On the 1st September 1942, the SS Irish Willow rounded Hook Head and steamed for Dunmore East. With her destination Waterford port, it was a familiar course. But rather than being met by the pilot boat, this time she was intercepted by the local life boat Annie Blanche–Smith. For not alone had she a cargo of wheat for Halls Flour Mills in the city, she also had 47 souls clutched from the Atlantic, the crew of the torpedoed SS Empire Breeze.
The Irish Willow (1941-46) was originally built in America in 1917 as part of that country’s emergency fleet expansion to cope with the extra demands for shipping during WWI. In 1941 she was chartered to the newly founded Irish Shipping Co., in an attempt to keep supply lines open to Ireland. She had departed Cork in June and via Wales for bunkers had taken on a cargo of wheat at St Johns NB and was en route to Waterford.
|Irish Willow 1946 via Frank Cheevers WHG 2013|
The Empire Breeze departed Liverpool on August 15th as part of convoy ON 122. On August 25th the convoy was attacked by German U Boats and both U-176 and U-438 fired torpedoes in the direction of the Empire Breeze. It was later clarified that U-176 fired the fatal shots, the other sub’s missile having missed their target.
The crew took to the lifeboats and rowed away from their stricken ship, but not before an SOS was sent. However the rules about stopping in convoy were well understood by her crew and as a dense fog fell, they were left on their own in the middle of the Atlantic. Two ships did try to locate them, but the fog was too dense and they were passed off. When the crew spotted their stricken vessel still afloat, it was decided to return and temporarily board her from where hot drinks and extra supplies were sourced and a further distress call sent.
This signal was picked up by the SS Irish Willow, they immediately responded. However, the decision was not without a lot of risk to the neutral vessel. They had a fix on the ship using dead reckoning, in other words, they knew the direction the men were in, but not the distance. In a situation of thick dense fog, by traveling too fast they could collide with the stricken ship and risk their own. They could also risk colliding with the life boats. But they also risked the arrival of another U Boat, determined to finish off the job. As they sailed towards the survivors, all these thoughts must have been with the crew. Those not on watch were posted on deck as extra lookouts, and every two minutes whistles were blown as a signal to the stricken sailors.
|Fishermen’s Hall, Dunmore East|
Eventually, the wreck site was reached and the men rescued, and the Irish Willow made the crew as comfortable as possible while making haste towards home.
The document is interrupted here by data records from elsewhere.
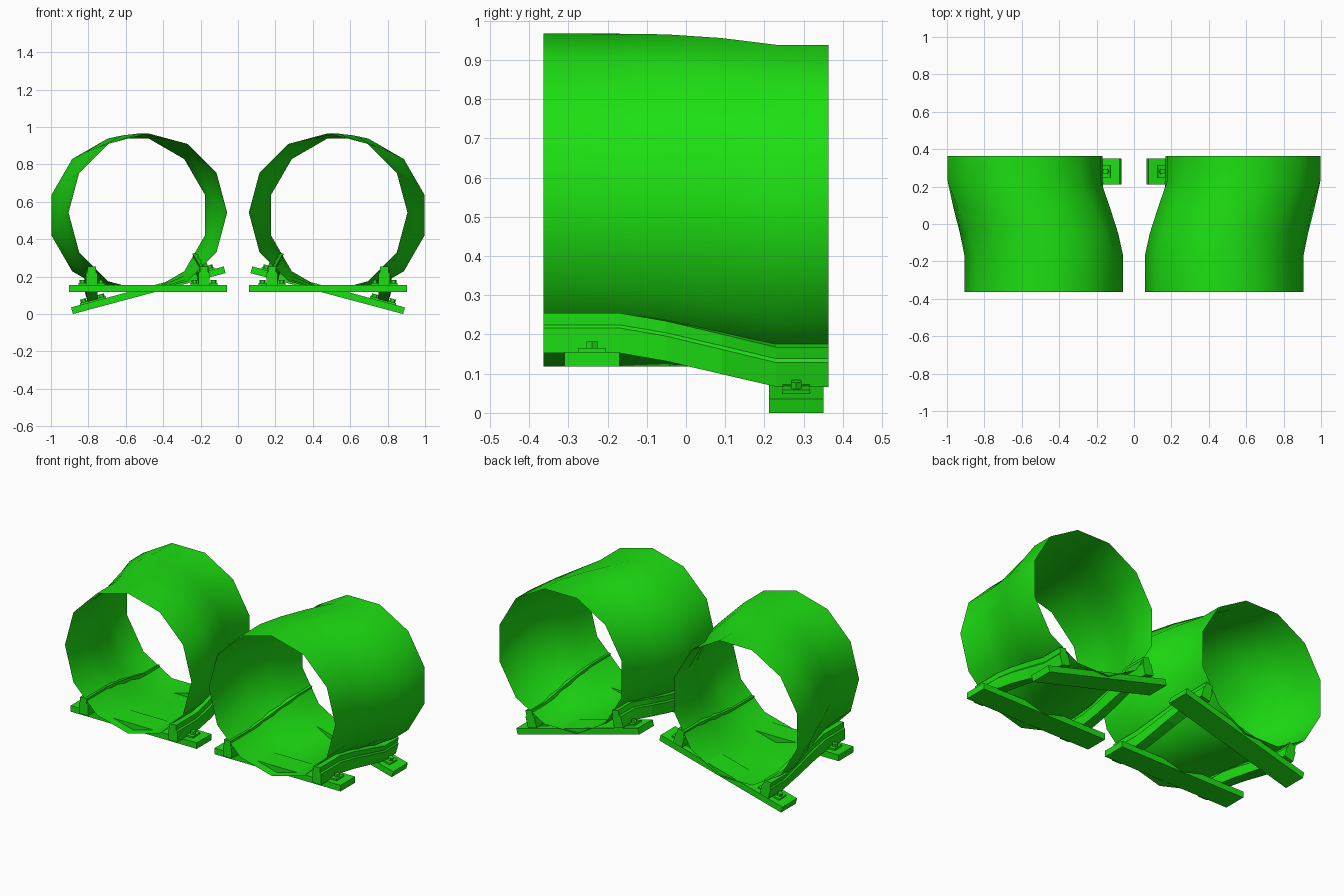
import bpy, bmesh, math

if "Cube" in bpy.data.objects:
    bpy.data.objects.remove(bpy.data.objects["Cube"])

PX, PZ = 0.482, 0.1365          # pivot line of the banking track
# (y, bank angle in degrees) along the track
STATIONS = [(-0.363, 0), (-0.17, 0), (-0.05, 3.6), (0.09, 9.3), (0.23, 15), (0.363, 15)]

green = bpy.data.materials.new("green_paint")
green.diffuse_color = (0.012, 0.74, 0.006, 1)
green.use_nodes = True
green.node_tree.nodes["Principled BSDF"].inputs["Base Color"].default_value = green.diffuse_color


def place(side, lat, h, y, deg):
    """Track coordinates (sideways, height, along, bank) to world."""
    a = math.radians(deg)
    x = PX + lat * math.cos(a) + h * math.sin(a)
    z = PZ - lat * math.sin(a) + h * math.cos(a)
    return (side * x, y, z)


def loft(name, side, profile, stations, caps=True, smooth=False):
    """Sweep a closed (lateral, height) profile along the banked stations."""
    bm = bmesh.new()
    rings = [[bm.verts.new(place(side, l, h, y, d)) for l, h in profile] for y, d in stations]
    n = len(profile)
    for r0, r1 in zip(rings, rings[1:]):
        for i in range(n):
            j = (i + 1) % n
            bm.faces.new((r0[i], r0[j], r1[j], r1[i]))
    if caps:
        bm.faces.new(rings[0])
        bm.faces.new(rings[-1])
    bmesh.ops.recalc_face_normals(bm, faces=bm.faces)
    for f in bm.faces:
        f.smooth = smooth
    me = bpy.data.meshes.new(name)
    bm.to_mesh(me)
    bm.free()
    me.materials.append(green)
    ob = bpy.data.objects.new(name, me)
    bpy.context.collection.objects.link(ob)
    return ob


def box(name, side, l0, l1, h0, h1, y0, y1, deg):
    loft(name, side, [(l0, h0), (l1, h0), (l1, h1), (l0, h1)], [(y0, deg), (y1, deg)])


def bolt(name, side, lat, h0, h1, y, r, deg):
    """Hexagonal bolt head standing on a tie."""
    bm = bmesh.new()
    rings = []
    for h in (h0, h1):
        rings.append([bm.verts.new(place(side, lat + r * math.cos(k * math.pi / 3), h,
                                         y + r * math.sin(k * math.pi / 3), deg)) for k in range(6)])
    for i in range(6):
        j = (i + 1) % 6
        bm.faces.new((rings[0][i], rings[0][j], rings[1][j], rings[1][i]))
    bm.faces.new(rings[0])
    bm.faces.new(rings[1])
    bmesh.ops.recalc_face_normals(bm, faces=bm.faces)
    me = bpy.data.meshes.new(name)
    bm.to_mesh(me)
    bm.free()
    me.materials.append(green)
    bpy.context.collection.objects.link(bpy.data.objects.new(name, me))


R, LIFT = 0.424, 0.406
circle = [(R * math.cos(k * math.pi / 6), LIFT + R * math.sin(k * math.pi / 6)) for k in range(12)]
rail_half = [(-0.030, 0.016), (0.030, 0.016), (0.030, 0.080), (0.022, 0.088),
             (0.022, 0.118), (-0.022, 0.118), (-0.022, 0.088), (-0.030, 0.080)]

for side, tag in ((1, "right"), (-1, "left")):
    # open twelve-sided tunnel tube
    loft(f"tunnel_tube_{tag}", side, circle, STATIONS, caps=False, smooth=True)

    # two banked rails under each tube
    for s in (-1, 1):
        loft(f"rail_{tag}", side, [(s * 0.30 + l, h) for l, h in rail_half], STATIONS)

    # cross ties: level one at the front, banked one at the back
    for y, deg, drop, end in ((-0.24, 0, 0.0, "front"), (0.281, 15, -0.0095, "back")):
        top = 0.0185 + drop
        box(f"{end}_tie_{tag}", side, -0.4225, 0.4225, -0.0185 + drop, top, y - 0.07, y + 0.07, deg)
        for s in (-1, 1):
            # pad below the rail
            box(f"rail_pad_{tag}", side, s * 0.30 - 0.035, s * 0.30 + 0.035,
                top - 0.002, 0.022, y - 0.035, y + 0.035, deg)
            # clamp plates with bolts on both sides of the rail
            for lat in (s * 0.30 - 0.05, s * 0.30 + 0.05):
                box(f"clamp_plate_{tag}", side, lat - 0.022, lat + 0.022, top - 0.002, top + 0.010,
                    y - 0.035, y + 0.035, deg)
                bolt(f"clamp_bolt_{tag}", side, lat, top + 0.008, top + 0.027, y, 0.016, deg)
A message was sent forward to alert the Irish government of the situation and the local Red Cross began to make preparations at the Fisherman’s Hall in Dunmore East. A reception centre was set up with food, clothing, beds, and medicines.
At 1.30pm the Annie Blanche–Smith put to sea, with doctors and ambulance men on board to meet up with the Irish Willow. In two trips the lifeboat landed the 47 survivors and returned to her station at 3.45pm.* Two of the wounded were transferred to the Waterford City & County Infirmary.
|Original Painting of the event
posted by Brian Cleare to WMH page Sept 2015
Apparently, coal was in so short a supply in the country at this stage, that the trains were no longer running. As a consequence, Sean Lemass (Minister for Supplies) had to authorise two buses to be dispatched to bring the crew to Dublin.** I’m sure from there they were returned to England, and just like my story of Pat Hanlon, were back at sea within days.
The SS Irish Willow continued to Waterford where she was discharged and continued to keep the country fed for the rest of the war. I know there was most likely Waterford men aboard, but don’t know any of the names I’m afraid. Bill Gunnip (RIP) who was our neighbour sailed with the company and did the Duffin family and I know the Heffernans, Hearnes and Walsh’s of Passage East were with the company too. Paddy Roche mentioned in a comment that his Grandfather Jim Roche of Ballyhack was aboard the Willow, but was not sure if it was at the same time. My own grandfather was at sea too. I’ve read recently that Irish ships saved the lives of 521 sailors of all nationalities and neutral Irish ships were attacked (by both sides) 41 times. 149 Irishmen died and 38 were injured, many permanently.*** That does not include those that sailed under other flags.
Growing up, my war hero’s were gleamed from comics and movies and tended to be military men who managed against all odds to do the impossible, and usually with a lot of gunfire. But as an adult you see things a little differently. The crews of such ships as the Irish Willow could only turn into danger on hearing an SOS, but that neither diminishes nor fully explains their decision to do so. They could do no other, but that in itself is very often heroic, especially when the sea is involved.
* Taken from “The Story of the Dunmore East Lifeboats” Brendan and Mary Glody made a present of a copy of it to me during the week.
**McShane. M. Neutral Shores. Ireland and the battle of the Atlantic. 2012. Mercier press. Cork
*** Bolger. D. The Lonely Sea and Sky. 2016. New island. Dublin